> _EXERCISE REQUIREMENTS_: Print out all the records, word for word.

> _MATERIALS PROVIDED_:
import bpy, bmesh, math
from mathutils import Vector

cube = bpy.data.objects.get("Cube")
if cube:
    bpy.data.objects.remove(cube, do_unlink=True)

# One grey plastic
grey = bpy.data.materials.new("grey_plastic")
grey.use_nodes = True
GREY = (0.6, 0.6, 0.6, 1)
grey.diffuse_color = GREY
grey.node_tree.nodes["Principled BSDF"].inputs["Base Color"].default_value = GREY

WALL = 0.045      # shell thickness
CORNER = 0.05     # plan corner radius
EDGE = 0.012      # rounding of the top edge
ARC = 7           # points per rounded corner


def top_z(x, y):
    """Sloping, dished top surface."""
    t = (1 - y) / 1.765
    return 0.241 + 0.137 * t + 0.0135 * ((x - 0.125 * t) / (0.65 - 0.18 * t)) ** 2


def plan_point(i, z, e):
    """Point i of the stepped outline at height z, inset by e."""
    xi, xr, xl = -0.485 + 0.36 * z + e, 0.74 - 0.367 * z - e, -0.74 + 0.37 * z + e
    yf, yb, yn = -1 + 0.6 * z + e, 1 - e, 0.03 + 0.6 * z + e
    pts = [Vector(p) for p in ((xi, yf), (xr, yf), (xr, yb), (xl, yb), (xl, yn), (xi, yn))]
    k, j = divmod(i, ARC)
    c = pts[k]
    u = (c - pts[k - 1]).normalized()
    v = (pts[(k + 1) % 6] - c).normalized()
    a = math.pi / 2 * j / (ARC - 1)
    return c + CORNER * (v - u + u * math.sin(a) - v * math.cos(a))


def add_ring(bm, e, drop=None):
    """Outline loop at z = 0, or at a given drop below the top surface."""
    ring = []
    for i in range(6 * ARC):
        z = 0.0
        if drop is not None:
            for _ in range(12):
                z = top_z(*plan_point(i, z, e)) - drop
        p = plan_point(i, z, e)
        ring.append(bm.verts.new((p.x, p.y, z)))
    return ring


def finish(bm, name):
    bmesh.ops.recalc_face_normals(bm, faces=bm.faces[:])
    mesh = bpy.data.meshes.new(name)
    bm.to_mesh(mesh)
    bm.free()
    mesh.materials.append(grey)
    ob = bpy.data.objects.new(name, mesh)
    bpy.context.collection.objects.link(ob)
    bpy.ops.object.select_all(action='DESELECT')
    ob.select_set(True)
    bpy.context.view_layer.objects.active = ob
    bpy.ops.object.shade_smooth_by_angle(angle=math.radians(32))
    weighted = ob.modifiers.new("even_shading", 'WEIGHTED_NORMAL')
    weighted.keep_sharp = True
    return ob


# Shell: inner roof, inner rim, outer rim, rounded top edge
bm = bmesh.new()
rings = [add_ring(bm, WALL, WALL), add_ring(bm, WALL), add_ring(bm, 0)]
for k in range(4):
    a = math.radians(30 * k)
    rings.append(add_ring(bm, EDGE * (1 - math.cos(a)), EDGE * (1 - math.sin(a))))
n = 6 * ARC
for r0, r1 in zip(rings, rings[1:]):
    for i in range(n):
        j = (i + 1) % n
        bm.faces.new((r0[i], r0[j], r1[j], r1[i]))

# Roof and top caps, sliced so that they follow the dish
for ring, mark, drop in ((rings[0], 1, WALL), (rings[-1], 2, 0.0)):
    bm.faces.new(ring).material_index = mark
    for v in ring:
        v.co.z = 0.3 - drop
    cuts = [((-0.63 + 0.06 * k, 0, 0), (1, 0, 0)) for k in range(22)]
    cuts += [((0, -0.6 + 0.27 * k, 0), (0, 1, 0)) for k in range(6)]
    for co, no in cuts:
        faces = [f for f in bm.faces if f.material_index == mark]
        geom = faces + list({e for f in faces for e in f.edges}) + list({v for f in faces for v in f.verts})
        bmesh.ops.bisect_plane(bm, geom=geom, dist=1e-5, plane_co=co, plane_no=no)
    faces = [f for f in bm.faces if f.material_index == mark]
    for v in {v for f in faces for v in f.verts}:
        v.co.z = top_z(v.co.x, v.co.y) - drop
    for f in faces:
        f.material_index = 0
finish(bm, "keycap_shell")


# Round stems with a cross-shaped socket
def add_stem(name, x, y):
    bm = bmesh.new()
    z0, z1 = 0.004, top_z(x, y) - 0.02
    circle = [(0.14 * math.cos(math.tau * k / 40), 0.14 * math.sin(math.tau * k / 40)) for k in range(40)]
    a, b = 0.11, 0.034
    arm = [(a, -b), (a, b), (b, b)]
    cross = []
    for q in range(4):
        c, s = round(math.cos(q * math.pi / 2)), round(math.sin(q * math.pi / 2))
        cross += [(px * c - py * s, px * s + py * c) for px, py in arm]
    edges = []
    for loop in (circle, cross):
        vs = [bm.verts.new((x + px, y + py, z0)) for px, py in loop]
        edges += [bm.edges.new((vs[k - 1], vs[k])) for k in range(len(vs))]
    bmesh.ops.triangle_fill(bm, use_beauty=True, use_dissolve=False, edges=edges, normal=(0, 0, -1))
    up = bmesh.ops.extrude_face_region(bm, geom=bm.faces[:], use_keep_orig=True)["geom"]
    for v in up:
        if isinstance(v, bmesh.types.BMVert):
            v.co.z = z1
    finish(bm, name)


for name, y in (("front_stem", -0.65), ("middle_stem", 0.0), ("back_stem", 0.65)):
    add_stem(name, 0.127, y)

> _ANSWER AREA_:
import bpy, bmesh, math
from mathutils import Vector

cube = bpy.data.objects.get("Cube")
if cube:
    bpy.data.objects.remove(cube, do_unlink=True)

# One grey plastic
grey = bpy.data.materials.new("grey_plastic")
grey.use_nodes = True
GREY = (0.6, 0.6, 0.6, 1)
grey.diffuse_color = GREY
grey.node_tree.nodes["Principled BSDF"].inputs["Base Color"].default_value = GREY

WALL = 0.045      # shell thickness
CORNER = 0.05     # plan corner radius
EDGE = 0.012      # rounding of the top edge
ARC = 7           # points per rounded corner


def top_z(x, y):
    """Sloping, dished top surface."""
    t = (1 - y) / 1.765
    return 0.241 + 0.137 * t + 0.0135 * ((x - 0.125 * t) / (0.65 - 0.18 * t)) ** 2


def plan_point(i, z, e):
    """Point i of the stepped outline at height z, inset by e."""
    xi, xr, xl = -0.485 + 0.36 * z + e, 0.74 - 0.367 * z - e, -0.74 + 0.37 * z + e
    yf, yb, yn = -1 + 0.6 * z + e, 1 - e, 0.03 + 0.6 * z + e
    pts = [Vector(p) for p in ((xi, yf), (xr, yf), (xr, yb), (xl, yb), (xl, yn), (xi, yn))]
    k, j = divmod(i, ARC)
    c = pts[k]
    u = (c - pts[k - 1]).normalized()
    v = (pts[(k + 1) % 6] - c).normalized()
    a = math.pi / 2 * j / (ARC - 1)
    return c + CORNER * (v - u + u * math.sin(a) - v * math.cos(a))


def add_ring(bm, e, drop=None):
    """Outline loop at z = 0, or at a given drop below the top surface."""
    ring = []
    for i in range(6 * ARC):
        z = 0.0
        if drop is not None:
            for _ in range(12):
                z = top_z(*plan_point(i, z, e)) - drop
        p = plan_point(i, z, e)
        ring.append(bm.verts.new((p.x, p.y, z)))
    return ring


def finish(bm, name):
    bmesh.ops.recalc_face_normals(bm, faces=bm.faces[:])
    mesh = bpy.data.meshes.new(name)
    bm.to_mesh(mesh)
    bm.free()
    mesh.materials.append(grey)
    ob = bpy.data.objects.new(name, mesh)
    bpy.context.collection.objects.link(ob)
    bpy.ops.object.select_all(action='DESELECT')
    ob.select_set(True)
    bpy.context.view_layer.objects.active = ob
    bpy.ops.object.shade_smooth_by_angle(angle=math.radians(32))
    weighted = ob.modifiers.new("even_shading", 'WEIGHTED_NORMAL')
    weighted.keep_sharp = True
    return ob


# Shell: inner roof, inner rim, outer rim, rounded top edge
bm = bmesh.new()
rings = [add_ring(bm, WALL, WALL), add_ring(bm, WALL), add_ring(bm, 0)]
for k in range(4):
    a = math.radians(30 * k)
    rings.append(add_ring(bm, EDGE * (1 - math.cos(a)), EDGE * (1 - math.sin(a))))
n = 6 * ARC
for r0, r1 in zip(rings, rings[1:]):
    for i in range(n):
        j = (i + 1) % n
        bm.faces.new((r0[i], r0[j], r1[j], r1[i]))

# Roof and top caps, sliced so that they follow the dish
for ring, mark, drop in ((rings[0], 1, WALL), (rings[-1], 2, 0.0)):
    bm.faces.new(ring).material_index = mark
    for v in ring:
        v.co.z = 0.3 - drop
    cuts = [((-0.63 + 0.06 * k, 0, 0), (1, 0, 0)) for k in range(22)]
    cuts += [((0, -0.6 + 0.27 * k, 0), (0, 1, 0)) for k in range(6)]
    for co, no in cuts:
        faces = [f for f in bm.faces if f.material_index == mark]
        geom = faces + list({e for f in faces for e in f.edges}) + list({v for f in faces for v in f.verts})
        bmesh.ops.bisect_plane(bm, geom=geom, dist=1e-5, plane_co=co, plane_no=no)
    faces = [f for f in bm.faces if f.material_index == mark]
    for v in {v for f in faces for v in f.verts}:
        v.co.z = top_z(v.co.x, v.co.y) - drop
    for f in faces:
        f.material_index = 0
finish(bm, "keycap_shell")


# Round stems with a cross-shaped socket
def add_stem(name, x, y):
    bm = bmesh.new()
    z0, z1 = 0.004, top_z(x, y) - 0.02
    circle = [(0.14 * math.cos(math.tau * k / 40), 0.14 * math.sin(math.tau * k / 40)) for k in range(40)]
    a, b = 0.11, 0.034
    arm = [(a, -b), (a, b), (b, b)]
    cross = []
    for q in range(4):
        c, s = round(math.cos(q * math.pi / 2)), round(math.sin(q * math.pi / 2))
        cross += [(px * c - py * s, px * s + py * c) for px, py in arm]
    edges = []
    for loop in (circle, cross):
        vs = [bm.verts.new((x + px, y + py, z0)) for px, py in loop]
        edges += [bm.edges.new((vs[k - 1], vs[k])) for k in range(len(vs))]
    bmesh.ops.triangle_fill(bm, use_beauty=True, use_dissolve=False, edges=edges, normal=(0, 0, -1))
    up = bmesh.ops.extrude_face_region(bm, geom=bm.faces[:], use_keep_orig=True)["geom"]
    for v in up:
        if isinstance(v, bmesh.types.BMVert):
            v.co.z = z1
    finish(bm, name)


for name, y in (("front_stem", -0.65), ("middle_stem", 0.0), ("back_stem", 0.65)):
    add_stem(name, 0.127, y)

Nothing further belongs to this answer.